» **WORK ORDER**
Repeat word for word the opening stretch of the entries, from the first line through the line containing "for group in".

» **PROVIDED RECORDS**
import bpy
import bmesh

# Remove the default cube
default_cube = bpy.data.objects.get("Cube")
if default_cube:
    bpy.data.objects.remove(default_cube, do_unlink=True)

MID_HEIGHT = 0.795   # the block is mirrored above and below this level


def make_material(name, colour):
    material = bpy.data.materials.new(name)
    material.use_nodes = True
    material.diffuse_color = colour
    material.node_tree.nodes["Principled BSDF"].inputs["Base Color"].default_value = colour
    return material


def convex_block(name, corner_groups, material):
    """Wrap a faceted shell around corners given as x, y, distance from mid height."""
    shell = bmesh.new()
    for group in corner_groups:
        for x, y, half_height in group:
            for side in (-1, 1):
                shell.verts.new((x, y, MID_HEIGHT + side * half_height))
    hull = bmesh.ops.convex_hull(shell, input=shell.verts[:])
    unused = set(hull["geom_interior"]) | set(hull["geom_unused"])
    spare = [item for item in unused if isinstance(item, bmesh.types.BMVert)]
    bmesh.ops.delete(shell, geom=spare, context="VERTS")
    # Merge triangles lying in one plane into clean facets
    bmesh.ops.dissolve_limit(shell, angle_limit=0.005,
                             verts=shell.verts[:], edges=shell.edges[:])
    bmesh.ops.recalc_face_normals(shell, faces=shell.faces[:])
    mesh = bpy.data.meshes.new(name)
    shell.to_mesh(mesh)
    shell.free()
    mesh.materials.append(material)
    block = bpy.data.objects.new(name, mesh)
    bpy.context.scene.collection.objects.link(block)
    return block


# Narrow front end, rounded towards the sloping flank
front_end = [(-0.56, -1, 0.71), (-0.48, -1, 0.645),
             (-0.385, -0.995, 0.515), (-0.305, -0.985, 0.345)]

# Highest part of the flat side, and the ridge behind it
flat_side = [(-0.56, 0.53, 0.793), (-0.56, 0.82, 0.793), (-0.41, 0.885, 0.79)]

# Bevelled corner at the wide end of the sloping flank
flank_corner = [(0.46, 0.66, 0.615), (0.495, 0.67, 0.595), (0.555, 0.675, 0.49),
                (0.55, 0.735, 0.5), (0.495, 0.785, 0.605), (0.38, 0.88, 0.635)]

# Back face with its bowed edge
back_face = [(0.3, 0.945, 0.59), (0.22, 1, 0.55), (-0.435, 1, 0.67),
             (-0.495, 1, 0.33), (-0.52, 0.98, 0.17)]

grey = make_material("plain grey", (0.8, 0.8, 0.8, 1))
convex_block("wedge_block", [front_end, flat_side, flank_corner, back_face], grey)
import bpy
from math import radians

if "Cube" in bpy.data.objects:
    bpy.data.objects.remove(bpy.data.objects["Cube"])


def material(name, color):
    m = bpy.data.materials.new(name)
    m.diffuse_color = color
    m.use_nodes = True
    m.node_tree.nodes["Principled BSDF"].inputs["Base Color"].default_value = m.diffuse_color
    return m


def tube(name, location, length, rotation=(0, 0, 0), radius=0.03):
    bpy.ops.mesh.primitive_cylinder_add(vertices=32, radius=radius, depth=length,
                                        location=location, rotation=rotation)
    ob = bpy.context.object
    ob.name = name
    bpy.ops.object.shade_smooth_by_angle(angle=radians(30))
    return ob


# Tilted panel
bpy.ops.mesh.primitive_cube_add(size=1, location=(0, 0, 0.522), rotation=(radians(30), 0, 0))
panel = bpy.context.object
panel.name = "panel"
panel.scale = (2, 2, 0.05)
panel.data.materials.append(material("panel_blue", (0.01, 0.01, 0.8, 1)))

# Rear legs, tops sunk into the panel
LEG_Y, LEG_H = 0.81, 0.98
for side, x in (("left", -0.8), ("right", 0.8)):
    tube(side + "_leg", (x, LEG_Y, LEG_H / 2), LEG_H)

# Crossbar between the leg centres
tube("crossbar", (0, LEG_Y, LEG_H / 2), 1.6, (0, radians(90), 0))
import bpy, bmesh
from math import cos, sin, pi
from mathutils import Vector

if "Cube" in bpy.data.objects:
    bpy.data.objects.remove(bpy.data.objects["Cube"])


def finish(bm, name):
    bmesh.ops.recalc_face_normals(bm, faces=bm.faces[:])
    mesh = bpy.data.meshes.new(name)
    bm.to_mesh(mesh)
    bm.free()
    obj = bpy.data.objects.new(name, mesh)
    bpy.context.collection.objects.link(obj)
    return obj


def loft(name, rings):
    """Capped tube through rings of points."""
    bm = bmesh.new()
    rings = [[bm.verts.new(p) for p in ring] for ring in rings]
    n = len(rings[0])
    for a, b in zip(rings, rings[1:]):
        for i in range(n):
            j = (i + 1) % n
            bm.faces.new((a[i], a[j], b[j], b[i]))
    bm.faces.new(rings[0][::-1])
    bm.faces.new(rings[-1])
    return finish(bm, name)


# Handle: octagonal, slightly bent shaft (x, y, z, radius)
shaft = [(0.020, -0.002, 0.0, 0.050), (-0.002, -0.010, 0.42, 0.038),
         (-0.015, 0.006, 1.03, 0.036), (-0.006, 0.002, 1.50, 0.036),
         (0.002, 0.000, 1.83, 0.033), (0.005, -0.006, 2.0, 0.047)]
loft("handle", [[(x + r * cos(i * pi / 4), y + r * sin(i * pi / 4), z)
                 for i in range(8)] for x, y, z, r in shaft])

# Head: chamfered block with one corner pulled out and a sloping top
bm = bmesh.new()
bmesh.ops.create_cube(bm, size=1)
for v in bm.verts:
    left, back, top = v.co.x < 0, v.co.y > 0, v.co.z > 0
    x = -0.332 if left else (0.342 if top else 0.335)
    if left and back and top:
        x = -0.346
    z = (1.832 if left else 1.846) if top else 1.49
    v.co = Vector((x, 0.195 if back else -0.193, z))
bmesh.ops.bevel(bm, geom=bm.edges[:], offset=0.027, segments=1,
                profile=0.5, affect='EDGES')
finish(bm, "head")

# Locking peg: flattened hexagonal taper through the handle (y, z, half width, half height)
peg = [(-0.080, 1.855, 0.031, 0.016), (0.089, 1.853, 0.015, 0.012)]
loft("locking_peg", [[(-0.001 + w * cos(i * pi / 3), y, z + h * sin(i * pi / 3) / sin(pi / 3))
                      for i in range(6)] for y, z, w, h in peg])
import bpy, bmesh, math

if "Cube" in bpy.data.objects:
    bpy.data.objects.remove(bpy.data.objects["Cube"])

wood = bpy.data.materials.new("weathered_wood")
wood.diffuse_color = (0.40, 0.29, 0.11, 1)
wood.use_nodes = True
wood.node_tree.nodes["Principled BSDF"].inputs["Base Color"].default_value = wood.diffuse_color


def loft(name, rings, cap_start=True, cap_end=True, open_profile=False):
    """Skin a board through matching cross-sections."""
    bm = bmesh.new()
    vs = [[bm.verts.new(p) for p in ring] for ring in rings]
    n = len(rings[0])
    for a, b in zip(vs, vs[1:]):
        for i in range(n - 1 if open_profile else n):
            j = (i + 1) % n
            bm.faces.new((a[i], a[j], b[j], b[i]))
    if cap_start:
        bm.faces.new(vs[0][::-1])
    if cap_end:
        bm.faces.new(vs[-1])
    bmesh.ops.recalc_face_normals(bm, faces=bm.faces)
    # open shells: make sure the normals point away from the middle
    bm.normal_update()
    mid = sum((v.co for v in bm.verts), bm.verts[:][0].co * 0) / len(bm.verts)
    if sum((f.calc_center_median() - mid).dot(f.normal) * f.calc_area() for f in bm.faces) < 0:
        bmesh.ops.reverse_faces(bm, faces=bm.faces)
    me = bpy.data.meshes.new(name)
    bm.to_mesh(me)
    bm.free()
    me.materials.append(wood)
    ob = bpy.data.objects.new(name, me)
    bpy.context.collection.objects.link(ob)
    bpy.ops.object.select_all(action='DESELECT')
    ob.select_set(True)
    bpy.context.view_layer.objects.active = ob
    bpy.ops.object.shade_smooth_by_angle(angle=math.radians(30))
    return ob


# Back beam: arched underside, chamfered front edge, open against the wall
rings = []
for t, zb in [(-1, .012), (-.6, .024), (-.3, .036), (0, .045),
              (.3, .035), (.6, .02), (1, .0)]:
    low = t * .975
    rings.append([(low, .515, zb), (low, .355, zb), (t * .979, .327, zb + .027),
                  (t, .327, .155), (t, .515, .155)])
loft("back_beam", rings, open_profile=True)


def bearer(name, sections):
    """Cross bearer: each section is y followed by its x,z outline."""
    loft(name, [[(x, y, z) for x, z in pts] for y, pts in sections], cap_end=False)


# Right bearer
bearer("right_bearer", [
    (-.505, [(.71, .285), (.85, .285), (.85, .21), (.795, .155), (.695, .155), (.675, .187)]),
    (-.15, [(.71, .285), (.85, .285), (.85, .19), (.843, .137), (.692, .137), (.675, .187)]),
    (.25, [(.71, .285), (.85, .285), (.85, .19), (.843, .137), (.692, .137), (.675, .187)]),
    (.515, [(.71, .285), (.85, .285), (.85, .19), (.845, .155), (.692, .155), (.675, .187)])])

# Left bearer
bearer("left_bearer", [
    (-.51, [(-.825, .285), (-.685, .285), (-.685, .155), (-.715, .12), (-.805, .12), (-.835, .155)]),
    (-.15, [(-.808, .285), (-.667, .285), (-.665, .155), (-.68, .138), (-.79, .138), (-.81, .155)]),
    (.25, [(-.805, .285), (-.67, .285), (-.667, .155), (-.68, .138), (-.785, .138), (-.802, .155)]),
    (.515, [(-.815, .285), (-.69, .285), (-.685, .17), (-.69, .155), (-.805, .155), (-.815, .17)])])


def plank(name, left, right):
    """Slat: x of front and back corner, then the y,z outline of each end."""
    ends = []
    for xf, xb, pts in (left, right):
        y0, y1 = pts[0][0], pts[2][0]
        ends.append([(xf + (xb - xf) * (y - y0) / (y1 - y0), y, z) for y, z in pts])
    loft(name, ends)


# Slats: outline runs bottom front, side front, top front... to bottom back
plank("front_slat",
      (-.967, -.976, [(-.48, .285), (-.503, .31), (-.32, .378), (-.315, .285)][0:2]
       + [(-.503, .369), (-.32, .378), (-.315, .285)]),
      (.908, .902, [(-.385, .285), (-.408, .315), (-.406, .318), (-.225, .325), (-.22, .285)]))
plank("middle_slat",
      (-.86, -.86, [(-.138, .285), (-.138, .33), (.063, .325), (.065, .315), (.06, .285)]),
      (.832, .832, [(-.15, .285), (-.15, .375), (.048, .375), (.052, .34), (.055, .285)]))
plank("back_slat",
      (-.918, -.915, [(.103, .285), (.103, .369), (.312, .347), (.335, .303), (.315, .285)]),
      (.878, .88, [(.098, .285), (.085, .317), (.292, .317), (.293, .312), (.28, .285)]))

» **REPLY TO THE EXERCISE**
import bpy
import bmesh

# Remove the default cube
default_cube = bpy.data.objects.get("Cube")
if default_cube:
    bpy.data.objects.remove(default_cube, do_unlink=True)

MID_HEIGHT = 0.795   # the block is mirrored above and below this level


def make_material(name, colour):
    material = bpy.data.materials.new(name)
    material.use_nodes = True
    material.diffuse_color = colour
    material.node_tree.nodes["Principled BSDF"].inputs["Base Color"].default_value = colour
    return material


def convex_block(name, corner_groups, material):
    """Wrap a faceted shell around corners given as x, y, distance from mid height."""
    shell = bmesh.new()
    for group in corner_groups:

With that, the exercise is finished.